The height at the peak is around 4100 meters (13,450 feet), and as a result, it was chilly and a bit disorienting.

There is a structure with several tiny gift stores and a handful of eateries; it is also pumped up with additional oxygen to compensate for the altitude’s lack of it. I would recommend taking ChlorOxygen 1-2 weeks ahead of the trip so it’s easier to deal with high altitudes at Teleférico.

What to See When You Get Off TelefériQo

When I step out of the cable car, billowing clouds are swirling around. The volcano’s summit is a stunning natural location as well as an adventure playground. We were lucky that the day is clear when we went there. We were able to see the stunning view of Antisana, Illinizas, Corazon, Cotopaxi, Chimborazo, and Cayambe in a distance. You can also see the Vulcano Park from above.

There is also an option to hike to the peak of Rucu Pichincha, a five-hour round journey, but you must verify the fog status and begin trekking before 11 a.m. 

Rough trail at Going up to Rucu Pichincha volcano in Quito

The trail is rated as moderately difficult.

Group of people hike to Going up to Rucu Pichincha volcano in Quito

Might be best to book this free walking tour with a local guide who leads all the way to the peak of Rucu Pichincha.

Hiking to Pichincha stratovolcano

We were not able to do some photo ops at the Columpio en las Nubes — a side-by-side swing on top. It was way too crowdy.

swings at Teleferiqo

We took a stroll through the lush foliage, following pathways and trails past rugged cliffs and steep slopes.

Going up to Rucu Pichincha volcano in Quito

Mountain biking and horseback riding can be also enjoyed in the area.

We were able to try riding the horses. We paid $5 for a 25-minute ride on a horse. Our guide was nice and helped us with our horses. After a short guided walk, and some picture taking, we decided to continue exploring the area on foot and continue admiring the panoramic views.

Going Back Down

When you’re ready to get back down, ensure that you still have your ticket from the ride up.

You’ll probably want to take a cab after getting off the telefériqo and walking down near the entrance of Parque Vulqano. Taxis may be available depending on if someone was dropped off there.

Going down from Pichincha stratovolcano after using Teleférico Cable Car

In our case, we took the shuttle back to our hotel, which ran every hour. Because the location is a little remote, there weren’t many cabs waiting around. You could definitely catch one that just dropped off other people if it isn’t too late in the day.

You may also try your luck and walk farther down the mountain hoping to find a taxi or get better results with the apps closer to the city.

Things to Bring

Photo with Alpacas on the top of TelerefiQo in Quito, Ecuador

For a comfortable visit to El TelefériQo, make sure you pack the following items before your trip:

Waterproof and warm clothing

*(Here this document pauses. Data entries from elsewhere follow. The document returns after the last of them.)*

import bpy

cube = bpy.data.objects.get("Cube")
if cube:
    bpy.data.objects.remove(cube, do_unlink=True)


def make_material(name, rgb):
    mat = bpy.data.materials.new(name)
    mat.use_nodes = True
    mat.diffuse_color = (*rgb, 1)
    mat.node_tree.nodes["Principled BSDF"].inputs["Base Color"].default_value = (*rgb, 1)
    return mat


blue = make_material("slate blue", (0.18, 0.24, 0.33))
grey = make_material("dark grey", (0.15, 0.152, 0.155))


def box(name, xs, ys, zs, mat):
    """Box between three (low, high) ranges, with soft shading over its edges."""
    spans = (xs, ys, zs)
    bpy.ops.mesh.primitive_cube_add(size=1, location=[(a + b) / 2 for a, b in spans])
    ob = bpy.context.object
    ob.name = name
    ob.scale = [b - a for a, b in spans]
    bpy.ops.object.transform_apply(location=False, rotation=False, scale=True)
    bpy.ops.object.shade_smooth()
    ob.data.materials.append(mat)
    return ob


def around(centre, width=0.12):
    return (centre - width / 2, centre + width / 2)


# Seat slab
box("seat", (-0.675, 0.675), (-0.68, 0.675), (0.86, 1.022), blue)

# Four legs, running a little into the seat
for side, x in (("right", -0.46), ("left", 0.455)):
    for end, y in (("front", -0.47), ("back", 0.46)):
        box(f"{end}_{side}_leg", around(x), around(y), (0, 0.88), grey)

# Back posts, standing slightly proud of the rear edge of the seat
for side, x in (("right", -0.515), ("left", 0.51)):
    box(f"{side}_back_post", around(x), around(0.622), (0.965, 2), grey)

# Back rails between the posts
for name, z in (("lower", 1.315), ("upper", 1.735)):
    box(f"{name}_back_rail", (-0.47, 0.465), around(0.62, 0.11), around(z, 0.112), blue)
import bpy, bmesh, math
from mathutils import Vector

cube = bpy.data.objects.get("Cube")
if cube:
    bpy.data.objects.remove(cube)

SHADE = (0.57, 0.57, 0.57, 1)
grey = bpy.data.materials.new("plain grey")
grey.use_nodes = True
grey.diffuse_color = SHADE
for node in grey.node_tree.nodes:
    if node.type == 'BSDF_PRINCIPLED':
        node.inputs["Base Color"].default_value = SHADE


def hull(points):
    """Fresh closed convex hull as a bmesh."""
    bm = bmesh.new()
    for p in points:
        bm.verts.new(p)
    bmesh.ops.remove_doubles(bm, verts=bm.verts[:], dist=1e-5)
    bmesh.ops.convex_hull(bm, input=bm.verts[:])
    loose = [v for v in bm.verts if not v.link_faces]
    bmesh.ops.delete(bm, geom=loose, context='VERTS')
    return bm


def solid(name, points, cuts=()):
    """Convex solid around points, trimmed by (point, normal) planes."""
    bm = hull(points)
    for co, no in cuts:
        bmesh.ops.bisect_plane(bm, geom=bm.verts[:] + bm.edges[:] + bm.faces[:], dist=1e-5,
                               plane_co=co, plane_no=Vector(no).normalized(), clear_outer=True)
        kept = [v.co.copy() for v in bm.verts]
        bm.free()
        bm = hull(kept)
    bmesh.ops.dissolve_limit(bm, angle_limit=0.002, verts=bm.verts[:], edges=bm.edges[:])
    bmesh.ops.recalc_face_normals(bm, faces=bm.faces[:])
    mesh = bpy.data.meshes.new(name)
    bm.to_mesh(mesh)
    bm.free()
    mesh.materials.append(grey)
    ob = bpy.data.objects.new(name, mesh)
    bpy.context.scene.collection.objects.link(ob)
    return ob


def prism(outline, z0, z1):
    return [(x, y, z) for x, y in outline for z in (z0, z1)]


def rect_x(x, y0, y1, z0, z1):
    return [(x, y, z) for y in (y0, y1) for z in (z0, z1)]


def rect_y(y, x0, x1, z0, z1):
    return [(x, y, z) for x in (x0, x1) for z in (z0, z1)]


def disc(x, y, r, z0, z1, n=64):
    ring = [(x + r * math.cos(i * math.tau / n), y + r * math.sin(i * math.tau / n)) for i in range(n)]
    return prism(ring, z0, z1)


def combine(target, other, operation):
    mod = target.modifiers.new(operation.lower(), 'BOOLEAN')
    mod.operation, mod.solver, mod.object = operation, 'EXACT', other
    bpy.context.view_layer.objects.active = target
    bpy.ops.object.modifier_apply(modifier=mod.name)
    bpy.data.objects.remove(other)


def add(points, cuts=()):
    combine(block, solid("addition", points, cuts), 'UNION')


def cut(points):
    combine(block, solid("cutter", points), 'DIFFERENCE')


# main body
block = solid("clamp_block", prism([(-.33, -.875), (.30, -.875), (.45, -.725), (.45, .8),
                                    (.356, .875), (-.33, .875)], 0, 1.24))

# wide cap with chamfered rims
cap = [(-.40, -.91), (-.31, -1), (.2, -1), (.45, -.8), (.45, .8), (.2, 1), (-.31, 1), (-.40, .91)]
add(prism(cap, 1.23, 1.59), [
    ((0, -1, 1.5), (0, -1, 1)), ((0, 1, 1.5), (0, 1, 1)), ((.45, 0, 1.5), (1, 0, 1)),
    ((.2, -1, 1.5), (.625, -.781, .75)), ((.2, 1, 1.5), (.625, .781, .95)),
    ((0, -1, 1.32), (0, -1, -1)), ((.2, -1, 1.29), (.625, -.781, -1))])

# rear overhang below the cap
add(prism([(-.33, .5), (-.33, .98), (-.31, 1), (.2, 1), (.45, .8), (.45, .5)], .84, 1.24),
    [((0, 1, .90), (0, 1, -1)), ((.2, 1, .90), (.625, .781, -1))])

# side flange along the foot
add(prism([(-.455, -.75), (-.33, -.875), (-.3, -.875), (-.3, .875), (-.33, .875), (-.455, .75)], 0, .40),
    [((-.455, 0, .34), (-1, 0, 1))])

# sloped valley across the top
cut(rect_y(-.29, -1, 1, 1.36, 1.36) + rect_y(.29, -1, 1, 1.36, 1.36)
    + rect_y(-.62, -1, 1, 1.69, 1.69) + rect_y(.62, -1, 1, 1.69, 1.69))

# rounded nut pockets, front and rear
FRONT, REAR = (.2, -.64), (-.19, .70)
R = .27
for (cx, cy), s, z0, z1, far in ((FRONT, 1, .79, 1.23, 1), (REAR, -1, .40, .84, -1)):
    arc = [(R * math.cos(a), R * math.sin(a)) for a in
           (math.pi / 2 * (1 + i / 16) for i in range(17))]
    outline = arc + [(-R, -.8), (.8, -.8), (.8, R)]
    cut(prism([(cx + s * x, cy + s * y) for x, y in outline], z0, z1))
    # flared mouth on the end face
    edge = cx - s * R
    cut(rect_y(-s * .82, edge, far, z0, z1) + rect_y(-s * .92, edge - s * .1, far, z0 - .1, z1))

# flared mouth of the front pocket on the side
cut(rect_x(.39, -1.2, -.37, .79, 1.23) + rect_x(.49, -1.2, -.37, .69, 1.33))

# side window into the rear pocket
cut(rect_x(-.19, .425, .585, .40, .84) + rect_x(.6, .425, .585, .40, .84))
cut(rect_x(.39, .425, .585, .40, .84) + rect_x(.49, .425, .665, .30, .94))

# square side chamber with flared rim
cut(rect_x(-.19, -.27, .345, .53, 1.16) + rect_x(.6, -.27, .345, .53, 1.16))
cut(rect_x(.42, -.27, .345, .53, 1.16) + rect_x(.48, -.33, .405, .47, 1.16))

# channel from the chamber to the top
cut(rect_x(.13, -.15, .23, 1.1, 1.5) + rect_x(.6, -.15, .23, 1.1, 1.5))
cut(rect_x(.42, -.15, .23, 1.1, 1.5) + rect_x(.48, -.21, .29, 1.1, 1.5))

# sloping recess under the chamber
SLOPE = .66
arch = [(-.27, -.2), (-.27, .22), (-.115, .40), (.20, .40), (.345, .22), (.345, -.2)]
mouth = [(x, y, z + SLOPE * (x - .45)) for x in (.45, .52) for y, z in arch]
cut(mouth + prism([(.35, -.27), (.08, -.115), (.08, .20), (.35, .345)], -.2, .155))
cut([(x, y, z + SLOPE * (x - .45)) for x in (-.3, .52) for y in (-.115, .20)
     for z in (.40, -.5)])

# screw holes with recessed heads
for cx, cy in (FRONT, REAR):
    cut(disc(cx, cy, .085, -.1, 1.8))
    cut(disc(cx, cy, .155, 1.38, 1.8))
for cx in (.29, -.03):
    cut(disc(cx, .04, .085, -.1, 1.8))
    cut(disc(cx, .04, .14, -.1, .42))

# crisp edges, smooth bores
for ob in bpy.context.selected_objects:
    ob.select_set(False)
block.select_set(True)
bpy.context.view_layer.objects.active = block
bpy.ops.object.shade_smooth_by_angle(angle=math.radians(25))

  • Refillable water bottles to reduce plastic waste
  • Sturdy hiking shoes for a comfortable walk
  • Sunglasses to protect your eyes in case of too much brightness
  • Sunscreen for your skin protection

Bottom Line

Overall, our trip to El TelefériQo was worth it! It is definitely a must-see place in Quito. If you are spending a couple of days in the city, don’t forget to include this in your itinerary. Once again, if you don’t have Spanish knowledge, and worried to explore on your own, just get one of these tours below:

El TelefériQo should be on top of your list of places to visit in Quito

About the author

Oleg Galeev

I'm Oleg, and together with my wife, we've explored Ecuador and the Galapagos Islands, journeying through more than 20 cities (Quito, Cuenca, Banos, Tena, Puyo, Guayaquil, Riobamba, Otavalo, Mindo and more) and nearly every island in the Galapagos (including iconic ones such as Bartolome Island, San Cristobal Island, Isabela Island, Santa Cruz Island and more). In this blog, I give you my real thoughts about each place we visited. This info can help anyone planning a trip to the Galapagos Islands or mainland Ecuador. I'm just a traveler, not a tour company, so I'm not trying to sell anything. That means I'll tell you the truth—both the good and the bad — about traveling in Ecuador based on what we experienced.

Leave a Comment